G: My first question for you is a very simple one, and you
must get sick of answering it. Why would anyone want to write? It doesn’t pay
well unless you’re very famous, and it’s a lot of hard work. Why not get a
L: Hahaha! Have you transmogrified into the school careers
adviser? Well, I’m in my early fifties so have had plenty of ‘real’ jobs that
paid the bills. Writing is something I wanted to do from an early age.
G: Yeah, sorry for being facetious. I think I’m envious that
you’re out there and doing it, and I haven’t done it yet. Probably never well.
Too bone idle.
L: I was like that for years. Every time I saw someone else
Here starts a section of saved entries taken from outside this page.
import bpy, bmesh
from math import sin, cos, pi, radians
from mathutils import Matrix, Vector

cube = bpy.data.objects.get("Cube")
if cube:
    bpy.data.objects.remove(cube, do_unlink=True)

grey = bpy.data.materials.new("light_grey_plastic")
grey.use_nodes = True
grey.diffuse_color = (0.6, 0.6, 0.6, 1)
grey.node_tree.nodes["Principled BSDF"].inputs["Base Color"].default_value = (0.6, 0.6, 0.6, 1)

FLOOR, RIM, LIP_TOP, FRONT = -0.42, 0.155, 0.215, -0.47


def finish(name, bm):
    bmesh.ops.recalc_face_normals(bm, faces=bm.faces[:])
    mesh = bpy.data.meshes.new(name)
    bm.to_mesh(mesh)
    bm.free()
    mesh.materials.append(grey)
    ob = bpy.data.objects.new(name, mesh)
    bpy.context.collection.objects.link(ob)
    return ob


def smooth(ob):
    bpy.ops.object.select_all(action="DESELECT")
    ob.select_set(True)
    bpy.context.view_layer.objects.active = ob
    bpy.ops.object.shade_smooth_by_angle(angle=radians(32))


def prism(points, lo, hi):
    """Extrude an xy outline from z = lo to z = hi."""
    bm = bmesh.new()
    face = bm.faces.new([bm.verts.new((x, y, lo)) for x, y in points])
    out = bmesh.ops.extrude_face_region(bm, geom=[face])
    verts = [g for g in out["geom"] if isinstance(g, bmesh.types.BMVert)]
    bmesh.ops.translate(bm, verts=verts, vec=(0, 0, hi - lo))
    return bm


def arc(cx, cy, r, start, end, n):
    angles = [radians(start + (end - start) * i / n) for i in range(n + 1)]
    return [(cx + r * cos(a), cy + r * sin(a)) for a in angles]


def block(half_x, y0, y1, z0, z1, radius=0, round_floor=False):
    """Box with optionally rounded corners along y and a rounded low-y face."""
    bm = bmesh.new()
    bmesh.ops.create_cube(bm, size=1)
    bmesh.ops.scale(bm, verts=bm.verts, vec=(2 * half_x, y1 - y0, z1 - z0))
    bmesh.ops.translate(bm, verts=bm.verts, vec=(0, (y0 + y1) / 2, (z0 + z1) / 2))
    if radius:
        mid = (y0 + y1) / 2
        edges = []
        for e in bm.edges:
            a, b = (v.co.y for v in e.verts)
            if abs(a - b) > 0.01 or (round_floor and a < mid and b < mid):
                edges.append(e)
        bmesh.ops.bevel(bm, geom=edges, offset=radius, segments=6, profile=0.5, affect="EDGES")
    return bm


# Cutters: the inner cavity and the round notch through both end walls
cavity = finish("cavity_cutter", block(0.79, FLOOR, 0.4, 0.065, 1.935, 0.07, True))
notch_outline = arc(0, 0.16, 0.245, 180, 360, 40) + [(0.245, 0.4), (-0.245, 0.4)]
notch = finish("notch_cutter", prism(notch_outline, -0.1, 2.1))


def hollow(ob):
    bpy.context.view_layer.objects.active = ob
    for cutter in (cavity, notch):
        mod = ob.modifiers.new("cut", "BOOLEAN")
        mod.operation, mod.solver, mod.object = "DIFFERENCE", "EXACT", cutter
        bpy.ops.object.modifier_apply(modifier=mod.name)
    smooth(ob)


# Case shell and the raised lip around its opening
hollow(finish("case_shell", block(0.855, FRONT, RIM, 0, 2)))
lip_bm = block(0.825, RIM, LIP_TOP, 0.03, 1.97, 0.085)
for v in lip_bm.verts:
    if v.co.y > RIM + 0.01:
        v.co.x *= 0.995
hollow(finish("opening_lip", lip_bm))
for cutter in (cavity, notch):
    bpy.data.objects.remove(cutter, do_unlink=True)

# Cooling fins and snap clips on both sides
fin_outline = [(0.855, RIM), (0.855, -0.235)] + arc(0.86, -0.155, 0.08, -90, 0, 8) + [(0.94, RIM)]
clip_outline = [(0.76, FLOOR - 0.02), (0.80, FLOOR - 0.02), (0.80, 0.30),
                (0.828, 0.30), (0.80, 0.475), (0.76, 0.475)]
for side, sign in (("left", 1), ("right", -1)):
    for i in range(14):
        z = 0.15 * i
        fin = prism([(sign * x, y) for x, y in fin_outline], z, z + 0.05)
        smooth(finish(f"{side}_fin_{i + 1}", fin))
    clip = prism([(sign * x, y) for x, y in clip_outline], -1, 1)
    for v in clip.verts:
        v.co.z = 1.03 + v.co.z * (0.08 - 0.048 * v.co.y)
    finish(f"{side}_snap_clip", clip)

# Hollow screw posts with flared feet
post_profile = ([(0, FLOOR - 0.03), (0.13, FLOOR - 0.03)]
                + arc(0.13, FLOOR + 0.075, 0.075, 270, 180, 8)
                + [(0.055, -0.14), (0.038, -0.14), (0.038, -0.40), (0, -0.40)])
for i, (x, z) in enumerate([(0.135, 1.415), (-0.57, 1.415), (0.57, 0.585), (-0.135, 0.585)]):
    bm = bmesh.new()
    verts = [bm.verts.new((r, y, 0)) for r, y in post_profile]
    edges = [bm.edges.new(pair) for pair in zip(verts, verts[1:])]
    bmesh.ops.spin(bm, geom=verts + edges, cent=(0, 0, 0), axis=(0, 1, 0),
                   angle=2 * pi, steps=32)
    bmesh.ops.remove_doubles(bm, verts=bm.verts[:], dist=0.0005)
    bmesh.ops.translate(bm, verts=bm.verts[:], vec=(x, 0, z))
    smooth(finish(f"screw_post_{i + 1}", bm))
actually writing I felt one step away from the reality I wanted. I’d assist
others in living their dreams, but was too busy working in up to four jobs to
follow my own dreams. But I always said I’d do it when I retired. I’m quite a
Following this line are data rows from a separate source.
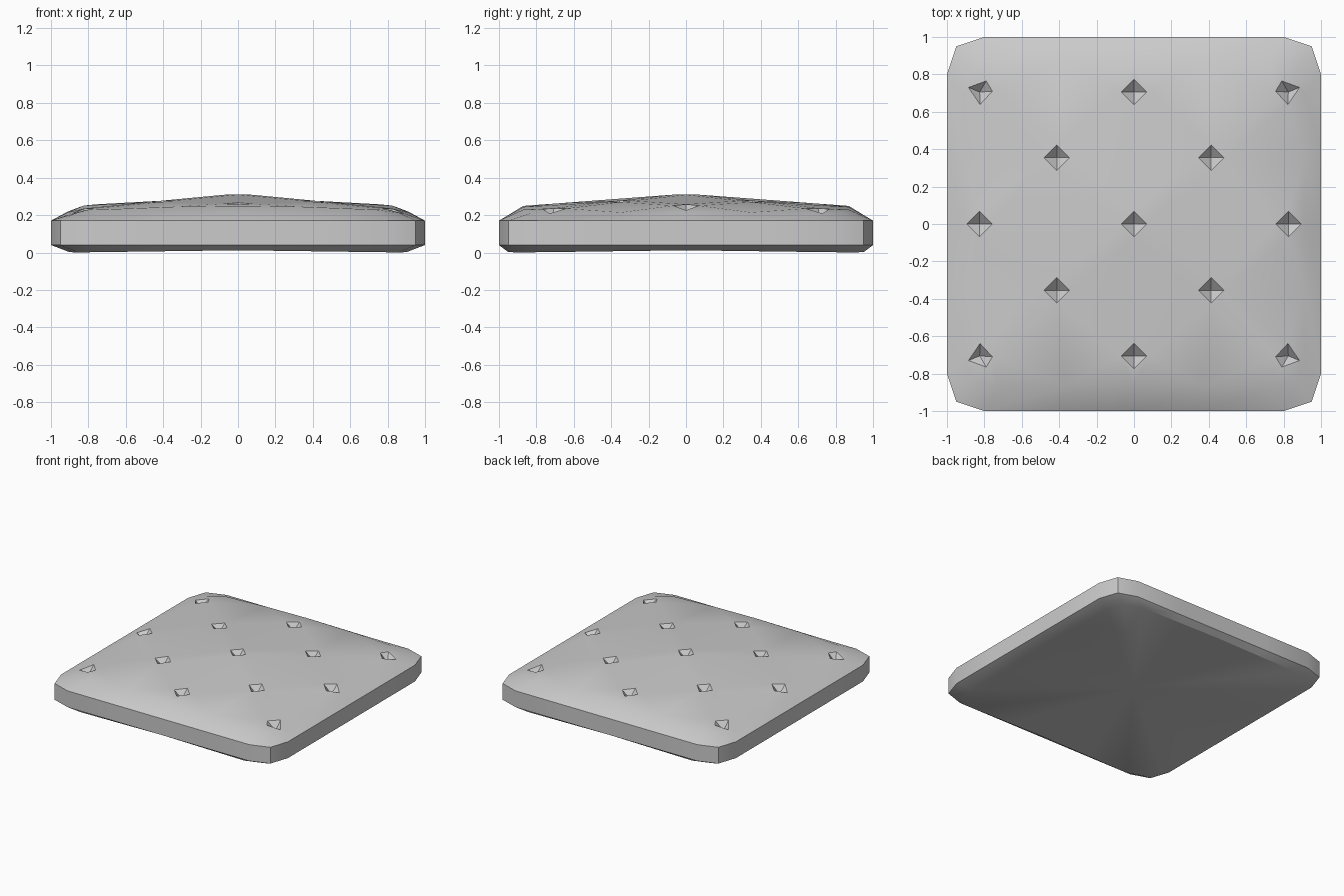
import bpy, bmesh
from math import hypot
from mathutils import Vector
from mathutils.geometry import delaunay_2d_cdt

if "Cube" in bpy.data.objects:
    bpy.data.objects.remove(bpy.data.objects["Cube"])


def crown(x, y):
    """Height of the gently domed top."""
    return 0.31 - 0.075 * max(hypot(x, y) - 0.06, 0) - 0.3 * max(abs(x) - 0.82, 0)


# Rounded-square outline: one side, turned four times
side = [(1, -0.8), (1, -0.4), (1, 0), (1, 0.4), (1, 0.8), (0.95, 0.95)]
outline = []
for turn in range(4):
    outline += side
    side = [(-y, x) for x, y in side]

bm = bmesh.new()


def ring(sx, sy, height):
    return [bm.verts.new((x * sx, y * sy, height(x * sx, y * sy))) for x, y in outline]


# Side walls lofted between four rings
rings = [
    ring(0.90, 0.95, lambda x, y: 0.012 * (1 - min(abs(x), abs(y)) / 0.9)),
    ring(1, 1, lambda x, y: 0.04),
    ring(1, 1, lambda x, y: 0.17),
    ring(0.91, 0.87, crown),
]
n = len(outline)
for lower, upper in zip(rings, rings[1:]):
    for i in range(n):
        j = (i + 1) % n
        bm.faces.new((lower[i], lower[j], upper[j], upper[i]))

# Slightly hollow underside
centre = bm.verts.new((0, 0, 0.018))
for i in range(n):
    bm.faces.new((rings[0][(i + 1) % n], rings[0][i], centre))

# Tufts: four-sided pits in a staggered pattern
tufts = [(x, y) for x in (-0.825, 0, 0.825) for y in (-0.705, 0, 0.705)]
tufts += [(x, y) for x in (-0.413, 0.413) for y in (-0.355, 0.355)]
points = [Vector(v.co[:2]) for v in rings[3]]
edges = [(i, (i + 1) % n) for i in range(n)]
for cx, cy in tufts:
    k = len(points)
    sx, sy = (-1 if cx < 0 else 1), (-1 if cy < 0 else 1)
    rim = [(0.068, 0), (0, 0.068), (-0.068, 0), (0, -0.068)]
    if abs(cx) > 0.8 and abs(cy) > 0.7:          # corner tufts are skewed
        rim = [(0.06, 0.025), (-0.035, 0.06), (-0.068, 0.005), (-0.002, -0.066)]
    points.append(Vector((cx, cy)))
    points += [Vector((cx + sx * a, cy + sy * b)) for a, b in rim]
    for i in range(4):
        edges += [(k, k + 1 + i), (k + 1 + i, k + 1 + (i + 1) % 4)]

# Top surface triangulated around the tufts
flat, _, tris, *_ = delaunay_2d_cdt(points, edges, [list(range(n))], 1, 1e-5)
top = []
for p in flat:
    pit = any(hypot(p.x - cx, p.y - cy) < 0.005 for cx, cy in tufts)
    top.append(bm.verts.new((p.x, p.y, crown(p.x, p.y) - (0.055 if pit else 0))))
for t in tris:
    bm.faces.new([top[i] for i in t])
bmesh.ops.remove_doubles(bm, verts=bm.verts, dist=0.0005)
bmesh.ops.recalc_face_normals(bm, faces=bm.faces)

mesh = bpy.data.meshes.new("tufted_cushion")
bm.to_mesh(mesh)
bm.free()
cushion = bpy.data.objects.new("tufted_cushion", mesh)
bpy.context.collection.objects.link(cushion)
bpy.context.view_layer.objects.active = cushion
cushion.select_set(True)
bpy.ops.object.shade_smooth_by_angle(angle=0.55)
few years from retirement but came into a little money which enabled me to
resign from other paid work and use my previous writing and publishing
experience to get started on my own. And that’s where Scott Martin Productions
was born. Scott Martin was my mum’s maiden name, and I’m deeply grateful to her
for teaching me to read before I began school, and also to read music. She was
a primary school deputy head, and a very hard worker and great role model, and
she was rather good at correcting my written work too. But writing and reading
were things that meant a lot to me from an early age. I remember writing a poem
mid-way through high school about ‘Blackberry Picking’. My English teacher, Mrs
Nash (Emma, I think) was so supportive. My report for that school term praised
my use of language and said she thought was going to bloom into being a fine
writer. You remember things like that. I still also remember the first line of
the poem ‘Blackberry picking, sweet and sticky…; then there was something about
the stains on the hand being like an open wound. I wish I still had that poem.
G: But most people who like writing at school or later,
don’t actually make a career of it. How did you know that writing and
publishing were the way to go for you?
L: I don’t suppose that anyone really knows the difference
between dreams that should be fulfilled and those which are best to remain as
dreams. Not until they actually achieve them, anyway. So you might as well just
try to live those dreams, if you can. Provided the personal risk involved isn’t
too great. If it works out, brilliant, and if it doesn’t, well at least you can
go to your grave knowing you’ve tried.
G: And on that cheerful note…
L: Yes. Sorry. I don’t mean it in a negative sense. It’s
more that we’re here for such a short time so we might as well try to follow